In foil, the score was a little closer. After falling behind, 2-1, early, Harvard's Gideon Yaffe and Chris Okumura each managed to win his bout. The next two, however, were won by the Quakers. Adam Sussman tied the match, 4-4, in the eighth bout by coming back from a 4-1 deficit to win. Unfortunately, in a close bout, Gideon Yaffe lost the final bout, 5-3.
Yet Harvard had no reason to celebrate its less embarrassing loss in foil. Penn's number-one and two foil-fencers, Al Carter and Al Weber, were unable to make Saturday's trip due to academic reasons.
"We were expecting to do better than that," Harvard coach Branimir Zivkovic said. Zivkovic, while not being surprised about the result, mentioned his team's lack of experience and lack of practice during the exam period.
Asked about his team's success on Saturday as well as in previous weeks, Penn Coach David Micahnik agreed that his team had an advantage in terms of experience: "Most of our fencers have fair amounts of experience. Even the younger ones have been actively competing outside of college."
Micahnik also explained that Penn's schedule gives them the edge it needs. "We scheduled the hardest schedule we can manage," said Micahnik, referring to his team's more demanding schedule than Harvard's. The Quakers fenced against MIT and Brandeis in addition to Harvard Saturday. Last week, they faced Yale, Penn St. and Duke on the same day.

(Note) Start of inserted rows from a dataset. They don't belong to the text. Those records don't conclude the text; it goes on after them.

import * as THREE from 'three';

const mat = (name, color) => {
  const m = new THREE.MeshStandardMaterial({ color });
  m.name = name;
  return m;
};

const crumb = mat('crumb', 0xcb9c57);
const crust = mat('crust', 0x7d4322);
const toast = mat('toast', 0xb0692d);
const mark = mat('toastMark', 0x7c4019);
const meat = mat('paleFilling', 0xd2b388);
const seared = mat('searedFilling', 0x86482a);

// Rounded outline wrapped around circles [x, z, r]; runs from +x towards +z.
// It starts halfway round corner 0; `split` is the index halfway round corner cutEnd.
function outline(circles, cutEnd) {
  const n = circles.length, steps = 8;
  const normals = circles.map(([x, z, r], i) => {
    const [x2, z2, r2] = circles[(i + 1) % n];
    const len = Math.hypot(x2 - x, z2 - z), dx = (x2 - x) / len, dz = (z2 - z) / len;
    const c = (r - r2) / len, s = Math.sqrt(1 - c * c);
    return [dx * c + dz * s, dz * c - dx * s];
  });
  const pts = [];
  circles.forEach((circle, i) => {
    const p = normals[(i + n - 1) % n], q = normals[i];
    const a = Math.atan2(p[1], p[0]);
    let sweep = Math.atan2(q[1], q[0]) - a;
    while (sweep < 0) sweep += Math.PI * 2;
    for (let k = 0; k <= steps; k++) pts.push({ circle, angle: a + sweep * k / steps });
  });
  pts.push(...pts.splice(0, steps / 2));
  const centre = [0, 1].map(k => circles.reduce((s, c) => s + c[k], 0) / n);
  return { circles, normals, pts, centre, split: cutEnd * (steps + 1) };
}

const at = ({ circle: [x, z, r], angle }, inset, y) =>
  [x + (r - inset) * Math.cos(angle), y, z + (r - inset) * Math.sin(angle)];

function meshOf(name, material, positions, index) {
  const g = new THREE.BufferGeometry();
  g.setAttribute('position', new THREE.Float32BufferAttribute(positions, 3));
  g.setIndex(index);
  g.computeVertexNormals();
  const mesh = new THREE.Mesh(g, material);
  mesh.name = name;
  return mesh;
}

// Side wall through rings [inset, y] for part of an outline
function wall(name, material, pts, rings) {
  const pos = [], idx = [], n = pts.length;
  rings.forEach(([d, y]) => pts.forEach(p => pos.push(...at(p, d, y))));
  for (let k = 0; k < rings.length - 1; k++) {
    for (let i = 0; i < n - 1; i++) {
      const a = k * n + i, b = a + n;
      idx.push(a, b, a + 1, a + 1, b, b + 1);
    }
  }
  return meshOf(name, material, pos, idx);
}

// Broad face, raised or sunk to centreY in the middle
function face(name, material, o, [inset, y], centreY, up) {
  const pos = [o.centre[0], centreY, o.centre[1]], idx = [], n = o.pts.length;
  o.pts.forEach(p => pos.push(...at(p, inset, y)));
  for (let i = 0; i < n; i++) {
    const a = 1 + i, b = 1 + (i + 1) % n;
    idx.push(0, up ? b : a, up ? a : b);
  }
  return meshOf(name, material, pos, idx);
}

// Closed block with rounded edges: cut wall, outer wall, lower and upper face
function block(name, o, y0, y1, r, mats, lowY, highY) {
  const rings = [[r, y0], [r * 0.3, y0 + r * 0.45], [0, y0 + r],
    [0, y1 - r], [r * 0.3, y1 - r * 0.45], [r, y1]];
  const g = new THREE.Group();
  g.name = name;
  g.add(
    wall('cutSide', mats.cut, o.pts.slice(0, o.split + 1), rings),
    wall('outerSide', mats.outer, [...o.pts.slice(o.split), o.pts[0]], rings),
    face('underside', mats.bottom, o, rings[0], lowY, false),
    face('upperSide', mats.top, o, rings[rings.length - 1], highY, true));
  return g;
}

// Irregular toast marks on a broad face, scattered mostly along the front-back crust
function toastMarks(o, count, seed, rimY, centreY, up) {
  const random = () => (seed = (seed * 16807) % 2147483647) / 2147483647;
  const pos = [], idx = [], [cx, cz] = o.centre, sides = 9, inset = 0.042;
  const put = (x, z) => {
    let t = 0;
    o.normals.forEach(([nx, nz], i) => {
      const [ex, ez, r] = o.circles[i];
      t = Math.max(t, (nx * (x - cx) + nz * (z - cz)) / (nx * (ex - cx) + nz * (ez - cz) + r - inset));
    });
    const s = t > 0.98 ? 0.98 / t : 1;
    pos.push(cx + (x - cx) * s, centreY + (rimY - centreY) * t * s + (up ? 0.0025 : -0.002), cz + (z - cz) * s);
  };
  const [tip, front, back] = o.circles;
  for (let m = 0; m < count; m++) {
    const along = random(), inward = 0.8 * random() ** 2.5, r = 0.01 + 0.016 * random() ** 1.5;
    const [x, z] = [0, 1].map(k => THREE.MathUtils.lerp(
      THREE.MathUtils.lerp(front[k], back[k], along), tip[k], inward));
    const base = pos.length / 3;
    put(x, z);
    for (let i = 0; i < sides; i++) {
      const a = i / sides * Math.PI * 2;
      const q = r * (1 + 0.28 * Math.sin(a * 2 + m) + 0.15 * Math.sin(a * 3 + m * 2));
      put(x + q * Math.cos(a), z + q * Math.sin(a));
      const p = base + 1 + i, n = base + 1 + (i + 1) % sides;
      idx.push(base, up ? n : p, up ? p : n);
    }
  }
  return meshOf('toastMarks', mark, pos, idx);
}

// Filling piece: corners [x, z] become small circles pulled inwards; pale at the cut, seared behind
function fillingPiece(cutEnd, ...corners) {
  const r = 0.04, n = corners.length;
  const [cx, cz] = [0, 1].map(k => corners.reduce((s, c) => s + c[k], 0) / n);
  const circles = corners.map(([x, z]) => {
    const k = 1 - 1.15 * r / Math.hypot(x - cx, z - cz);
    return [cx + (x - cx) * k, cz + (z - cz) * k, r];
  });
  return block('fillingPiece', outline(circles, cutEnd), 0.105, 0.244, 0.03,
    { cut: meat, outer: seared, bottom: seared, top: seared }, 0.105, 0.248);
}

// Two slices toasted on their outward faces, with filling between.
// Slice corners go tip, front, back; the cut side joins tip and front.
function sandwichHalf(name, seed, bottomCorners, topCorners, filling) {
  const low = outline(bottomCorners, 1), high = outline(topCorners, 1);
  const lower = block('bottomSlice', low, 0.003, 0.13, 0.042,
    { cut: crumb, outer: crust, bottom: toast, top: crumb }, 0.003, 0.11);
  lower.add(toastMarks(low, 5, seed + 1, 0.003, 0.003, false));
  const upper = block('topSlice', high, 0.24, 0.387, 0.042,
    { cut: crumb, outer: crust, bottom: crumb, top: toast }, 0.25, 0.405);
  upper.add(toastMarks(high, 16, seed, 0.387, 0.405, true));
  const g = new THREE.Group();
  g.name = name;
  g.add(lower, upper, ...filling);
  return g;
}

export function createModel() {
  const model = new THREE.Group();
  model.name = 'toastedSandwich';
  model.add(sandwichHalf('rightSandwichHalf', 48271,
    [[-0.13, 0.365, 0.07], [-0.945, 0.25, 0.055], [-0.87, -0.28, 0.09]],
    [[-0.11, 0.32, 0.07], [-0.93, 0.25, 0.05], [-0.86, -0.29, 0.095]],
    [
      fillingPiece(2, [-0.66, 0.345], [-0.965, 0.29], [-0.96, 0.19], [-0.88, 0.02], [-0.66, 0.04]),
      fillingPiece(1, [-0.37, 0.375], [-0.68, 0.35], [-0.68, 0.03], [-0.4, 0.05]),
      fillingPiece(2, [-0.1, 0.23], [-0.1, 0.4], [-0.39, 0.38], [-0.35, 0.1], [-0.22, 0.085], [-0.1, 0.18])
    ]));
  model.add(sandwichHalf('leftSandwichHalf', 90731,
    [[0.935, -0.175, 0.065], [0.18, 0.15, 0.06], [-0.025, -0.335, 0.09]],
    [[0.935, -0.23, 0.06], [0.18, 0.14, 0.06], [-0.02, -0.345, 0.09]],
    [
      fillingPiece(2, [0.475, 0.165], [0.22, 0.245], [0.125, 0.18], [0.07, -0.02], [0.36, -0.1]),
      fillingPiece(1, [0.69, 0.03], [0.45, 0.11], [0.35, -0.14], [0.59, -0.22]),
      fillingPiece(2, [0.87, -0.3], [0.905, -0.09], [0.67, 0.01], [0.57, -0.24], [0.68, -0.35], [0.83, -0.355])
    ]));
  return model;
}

"We did not expect to lose," said Penn Captain Tom Wroth, who expects his squad to challenge Columbia's streak of six consecutive Ivy League titles. "Fencer to fencer, we are a much stronger team."
Harvard Captain Peter Einaudi feels that Penn has a chance of winning the title.
"They are a very good team," Einaudi said. "They, I think, have a 50 percent chance of winning the Ivy title. They're very strong in all three weapons."
Meanwhile, the Harvard women's team lost, 12-4, to both Penn and Fairleigh Dickinson.
Harvard Captain Amy Neuhardt blamed the losses on lack of depth. As with the men, with a freshman and a sophomore in the starting lineup, the Crimson (2-2 Ivy) could not complete with the much older and experienced Penn and Fairleigh Dickinson lineups.
Falling behind, 6-1, against Penn, the Crimson managed to win only three of the next nine bouts. Neuhardt won two bouts, while fellow senior Michelle Kosch and sophomore Susan Chan each won one.
Against Fairleigh Dickinson, which fell to Penn in a tiebreaker, Neuhardt and Kosch each won two bouts.
THE NOTEBOOK:Both teams face MIT and Navy next week at the MAC. They need to beat MIT to qualify for the IFA Regionals in two weeks.